Exercise instructions ▸ Write out, word for word, every line in the data below from the one containing "import math" to the one containing "grey.diffuse_color = (0.6, 0.6, 0.6, 1)", both of them included.

Supplied records ▸
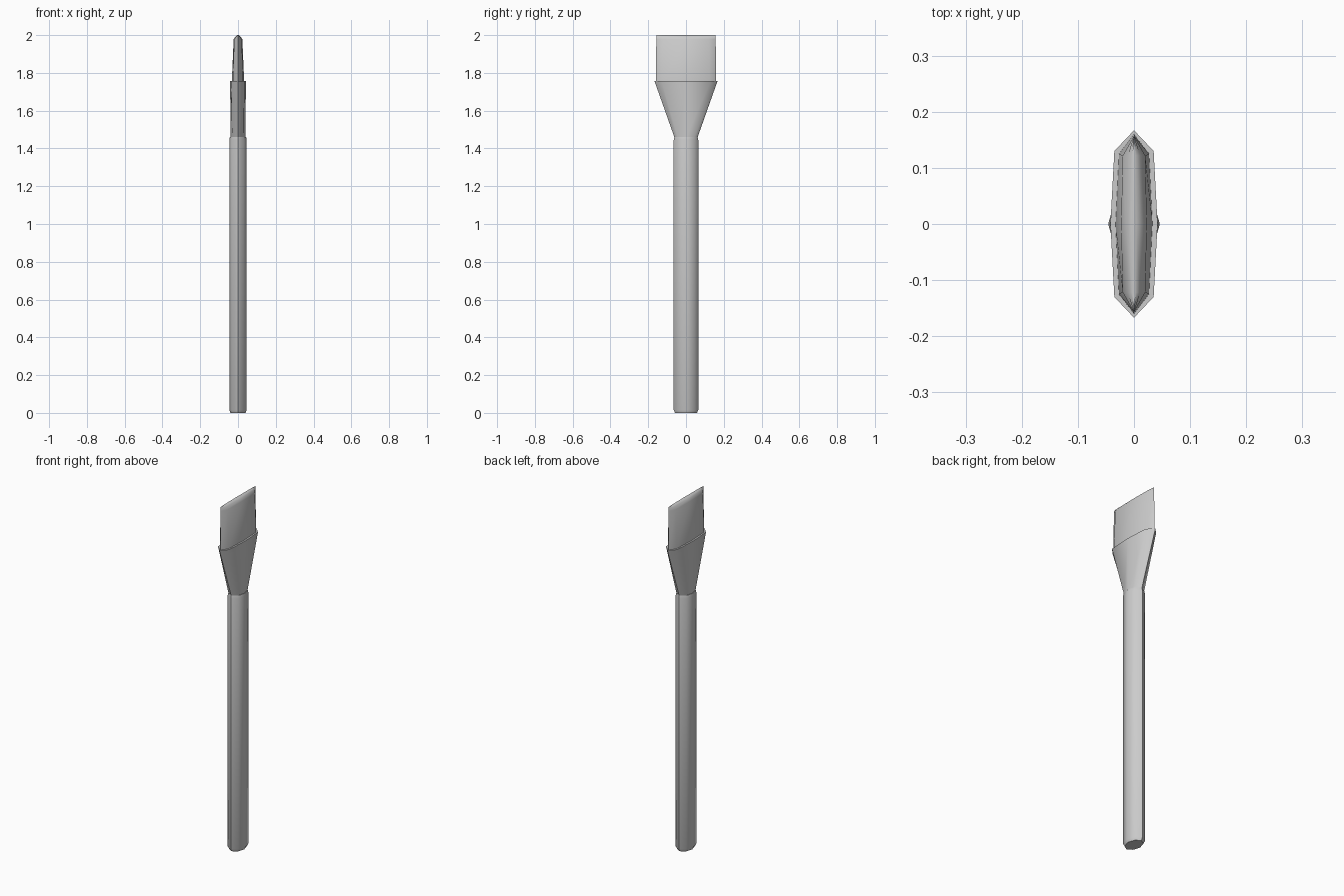
import bpy
import bmesh
import math

cube = bpy.data.objects.get("Cube")
if cube:
    bpy.data.objects.remove(cube, do_unlink=True)

grey = bpy.data.materials.new("plain_grey")
grey.use_nodes = True
grey.diffuse_color = (0.6, 0.6, 0.6, 1)
grey.node_tree.nodes["Principled BSDF"].inputs["Base Color"].default_value = (0.6, 0.6, 0.6, 1)


def loft(name, rings):
    """Eight-sided loft; each ring is (z, side x, corner x, corner y, end y)."""
    bm = bmesh.new()
    loops = []
    for z, sx, cx, cy, ey in rings:
        outline = [(sx, 0), (cx, cy), (0, ey), (-cx, cy),
                   (-sx, 0), (-cx, -cy), (0, -ey), (cx, -cy)]
        loops.append([bm.verts.new((x, y, z)) for x, y in outline])
    for low, high in zip(loops, loops[1:]):
        for i in range(8):
            j = (i + 1) % 8
            bm.faces.new((low[i], low[j], high[j], high[i]))
    bm.faces.new(loops[0][::-1])
    bm.faces.new(loops[-1])
    # Ridged ends collapse into a line
    bmesh.ops.remove_doubles(bm, verts=bm.verts, dist=0.0005)
    bmesh.ops.recalc_face_normals(bm, faces=bm.faces)
    mesh = bpy.data.meshes.new(name)
    bm.to_mesh(mesh)
    bm.free()
    mesh.materials.append(grey)
    obj = bpy.data.objects.new(name, mesh)
    bpy.context.collection.objects.link(obj)
    bpy.ops.object.select_all(action="DESELECT")
    obj.select_set(True)
    bpy.context.view_layer.objects.active = obj
    bpy.ops.object.shade_smooth_by_angle(angle=math.radians(50))
    return obj


# Oval handle with softened ends
loft("handle", [
    (0.0, 0.040, 0.028, 0.040, 0.058),
    (0.015, 0.046, 0.033, 0.046, 0.065),
    (1.445, 0.046, 0.033, 0.046, 0.065),
    (1.46, 0.043, 0.031, 0.043, 0.062),
])

# Flared collar that holds the bristles
loft("ferrule", [
    (1.455, 0.039, 0.030, 0.042, 0.060),
    (1.757, 0.042, 0.035, 0.130, 0.167),
])

# Flat bristle block with a ridged tip
loft("bristles", [
    (1.75, 0.033, 0.027, 0.125, 0.160),
    (1.978, 0.023, 0.020, 0.122, 0.157),
    (1.992, 0.014, 0.011, 0.122, 0.157),
    (2.0, 0.004, 0.003, 0.122, 0.157),
])
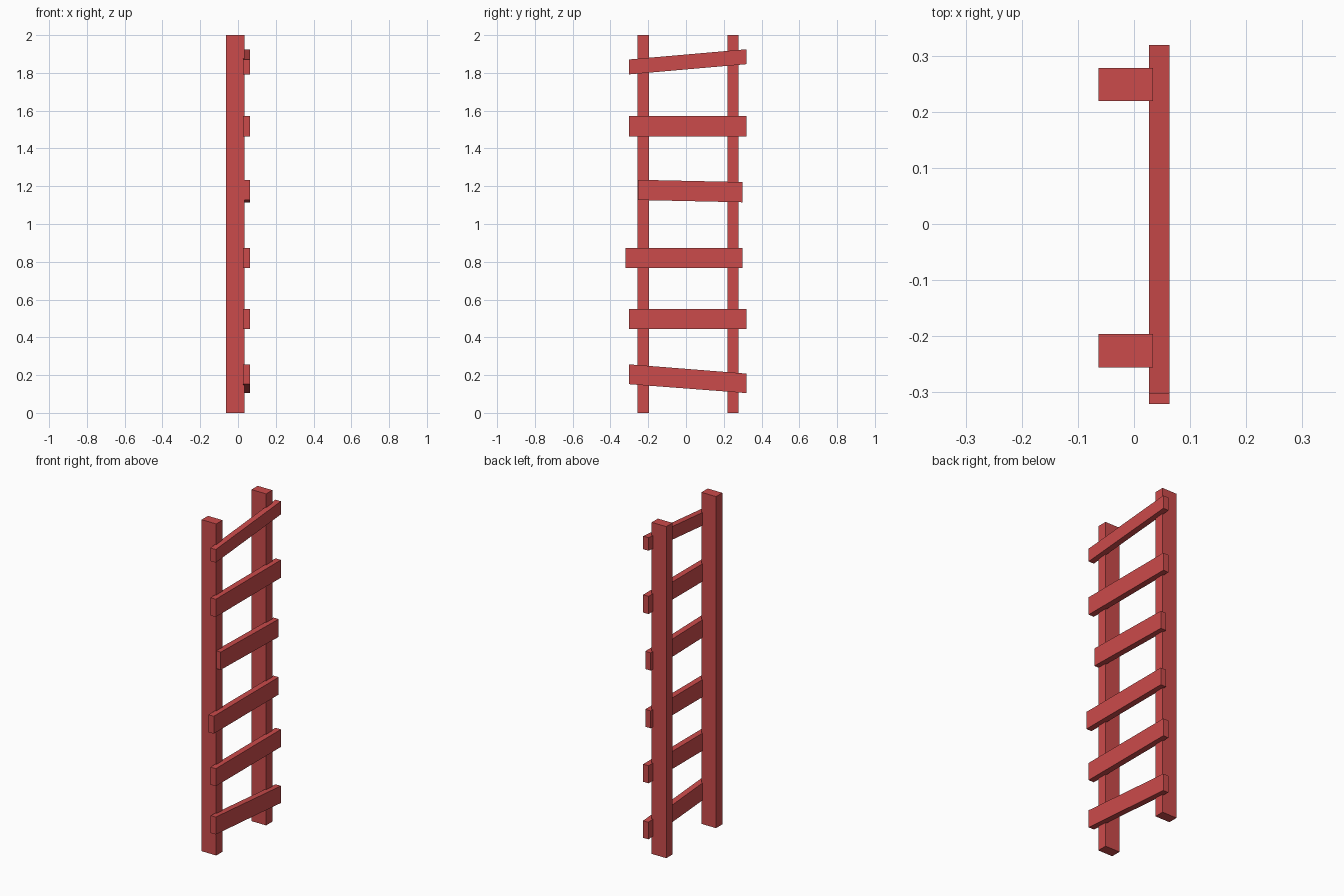
import bpy, bmesh

if "Cube" in bpy.data.objects:
    bpy.data.objects.remove(bpy.data.objects["Cube"])

red = bpy.data.materials.new("red_paint")
red.diffuse_color = (0.6, 0.07, 0.07, 1)
red.use_nodes = True
red.node_tree.nodes["Principled BSDF"].inputs["Base Color"].default_value = red.diffuse_color


def beam(name, x0, x1, y0, y1, left, right):
    """Box whose z range may differ at its two y ends (vertical end cuts)."""
    bm = bmesh.new()
    bmesh.ops.create_cube(bm, size=1)
    for v in bm.verts:
        lo, hi = left if v.co.y < 0 else right
        v.co = (x0 if v.co.x < 0 else x1,
                y0 if v.co.y < 0 else y1,
                lo if v.co.z < 0 else hi)
    mesh = bpy.data.meshes.new(name)
    bm.to_mesh(mesh)
    bm.free()
    mesh.materials.append(red)
    obj = bpy.data.objects.new(name, mesh)
    bpy.context.collection.objects.link(obj)


# Upright rails
for name, y0, y1 in (("left_rail", -0.256, -0.196), ("right_rail", 0.219, 0.278)):
    beam(name, -0.063, 0.034, y0, y1, (0, 2), (0, 2))

# Rungs nailed to the +x side: y start, y end, z range at each end
rungs = [
    (-0.302, 0.319, (0.152, 0.257), (0.105, 0.208)),
    (-0.302, 0.319, (0.443, 0.549), (0.443, 0.549)),
    (-0.321, 0.298, (0.767, 0.872), (0.767, 0.872)),
    (-0.255, 0.298, (1.127, 1.234), (1.115, 1.222)),
    (-0.302, 0.319, (1.464, 1.571), (1.464, 1.571)),
    (-0.302, 0.319, (1.792, 1.871), (1.846, 1.925)),
]
for i, (y0, y1, left, right) in enumerate(rungs, 1):
    beam(f"rung_{i}", 0.027, 0.063, y0, y1, left, right)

Response for this exercise ▸
import math

cube = bpy.data.objects.get("Cube")
if cube:
    bpy.data.objects.remove(cube, do_unlink=True)

grey = bpy.data.materials.new("plain_grey")
grey.use_nodes = True
grey.diffuse_color = (0.6, 0.6, 0.6, 1)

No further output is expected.